Mumford & Sons: Wilder MindMusic Reviews Mumford & Sons
If you look at Mumford & Sons’ Facebook page these days, it clearly states, “Genre: Rock.” It may not actually be a new development editorially, but sonically, that sentiment sounds about right on the British group’s third album, Wilder Mind. It’s a strange evolution for Marcus Mumford and the lads, who spawned a movement of folk, bluegrass and Anglicized Americana suitable for mass-consumption with 2007’s Sigh No More. Because Wilder Mind is the type of mainstream rock record that proliferated in the late ‘90s and early 2000s—more musical and authentic than the schlock around it, but homogenous and fleeting.
If 2012’s Babel was the effort to expand on the success of Mumford & Sons’ debut, Wilder Mind is the record a band makes to prove it isn’t pigeonholed in one style. Wilder Mind is the equivalent of the sophomore slump; it just came one album out of succession. Most notably, Winston Marshall trades his banjo for an electric guitar and Mumford himself spends more time behind a full drum kit. Plus, with The National’s Aaron Dessner behind the booth, Wilder Mind includes more electronic synths and swells (“Snake Eyes,” “Ditmas”), rather than acoustic guitar strums, upright bass slaps, and foot stomps.

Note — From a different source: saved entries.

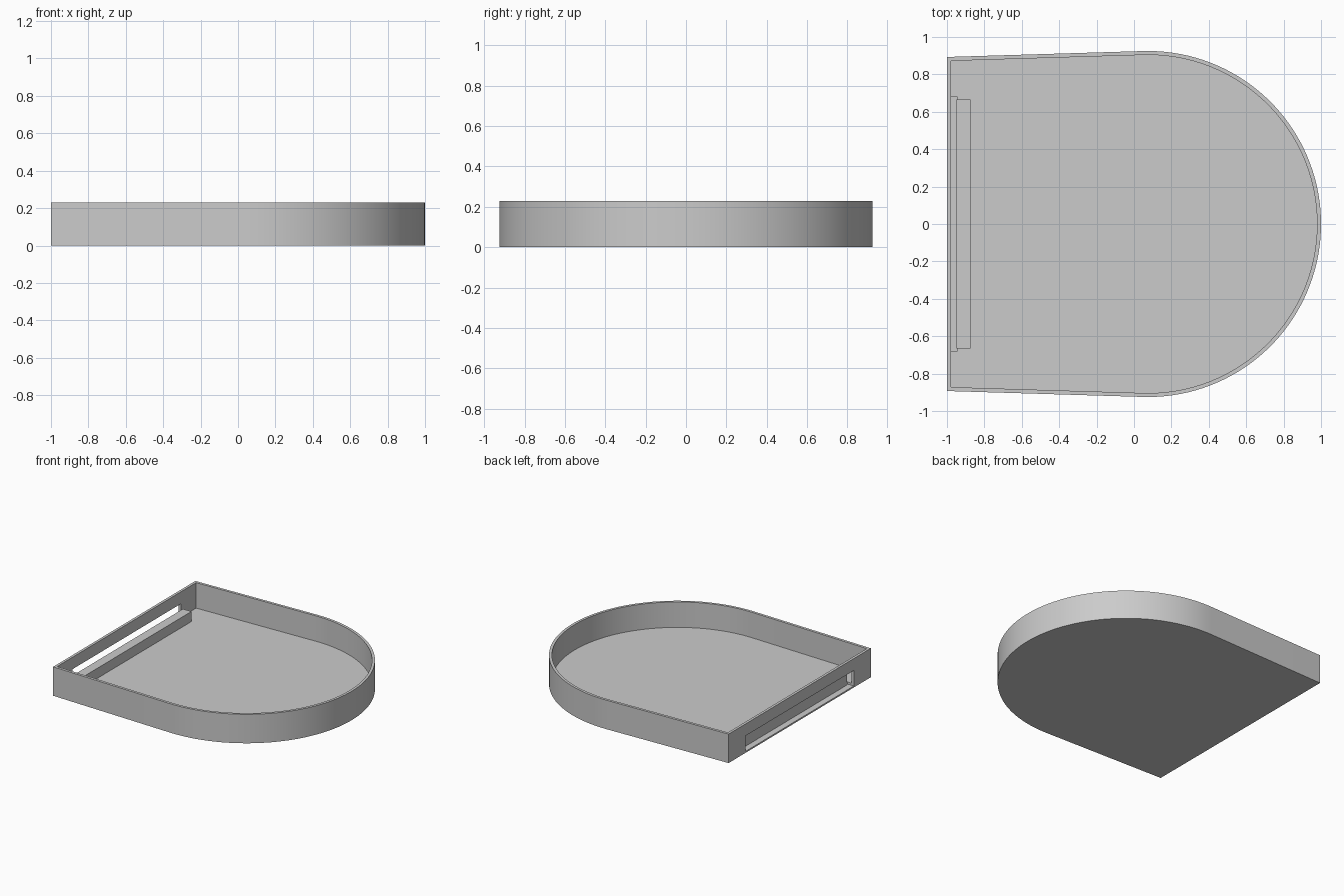
import bpy, bmesh, math

cube = bpy.data.objects.get("Cube")
if cube:
    bpy.data.objects.remove(cube, do_unlink=True)

HEIGHT, WALL, FLOOR = 0.23, 0.021, 0.028
RADIUS, CENTRE_X = 0.925, 0.075
BACK_X, BACK_Y = -1.0, 0.893
TANGENT = math.radians(91.6)
SEGMENTS = 72

grey = bpy.data.materials.new("plain grey")
grey.use_nodes = True
colour = (0.6, 0.6, 0.6, 1)
grey.diffuse_color = colour
grey.node_tree.nodes["Principled BSDF"].inputs["Base Color"].default_value = colour


def outline(inset):
    """Rounded nose with two nearly straight sides and a flat end."""
    r = RADIUS - inset
    pts = [(BACK_X + inset, -BACK_Y + inset)]
    for i in range(SEGMENTS + 1):
        a = TANGENT * (2 * i / SEGMENTS - 1)
        pts.append((CENTRE_X + r * math.cos(a), r * math.sin(a)))
    pts.append((BACK_X + inset, BACK_Y - inset))
    return pts


def prism(name, pts, z0, z1):
    bm = bmesh.new()
    base = bm.faces.new([bm.verts.new((x, y, z0)) for x, y in pts])
    side = bmesh.ops.extrude_face_region(bm, geom=[base])
    verts = [g for g in side["geom"] if isinstance(g, bmesh.types.BMVert)]
    bmesh.ops.translate(bm, verts=verts, vec=(0, 0, z1 - z0))
    bmesh.ops.recalc_face_normals(bm, faces=bm.faces)
    mesh = bpy.data.meshes.new(name)
    bm.to_mesh(mesh)
    bm.free()
    mesh.materials.append(grey)
    obj = bpy.data.objects.new(name, mesh)
    bpy.context.collection.objects.link(obj)
    return obj


def box(name, x0, x1, half_y, z0, z1):
    return prism(name, [(x0, -half_y), (x1, -half_y), (x1, half_y), (x0, half_y)], z0, z1)


def select_only(obj):
    bpy.ops.object.select_all(action="DESELECT")
    obj.select_set(True)
    bpy.context.view_layer.objects.active = obj


def cut(target, cutter):
    cutter.hide_render = True
    mod = target.modifiers.new("cut", "BOOLEAN")
    mod.operation = "DIFFERENCE"
    mod.solver = "EXACT"
    mod.object = cutter
    select_only(target)
    bpy.ops.object.modifier_apply(modifier=mod.name)
    bpy.data.objects.remove(cutter, do_unlink=True)


# Hollow tray with a thin wall
tray = prism("tray", outline(0), 0, HEIGHT)
cut(tray, prism("hollow_cutter", outline(WALL), FLOOR, HEIGHT + 0.1))

# Long slot through the flat end, sunk slightly into the floor
cut(tray, box("slot_cutter", BACK_X - 0.1, -0.945, 0.68, 0.012, 0.135))
select_only(tray)
bpy.ops.object.shade_smooth_by_angle(angle=math.radians(30))

# Raised bar just inside the slot
box("slot_bar", -0.95, -0.875, 0.665, 0.01, 0.108)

The band rips out guitar solos on opening track “Tompkins Square Park” and the bridge of lead single “Believe.” They harmonize less often throughout, leaving Mumford solo in the spotlight even on the most bombastic songs like “The Wolf” that sound like the Sons of olde.
The most confusing part about Wilder Mind is that Mumford & Sons had already become a mainstream act before this LP. Now, though, they just sound like they fit part.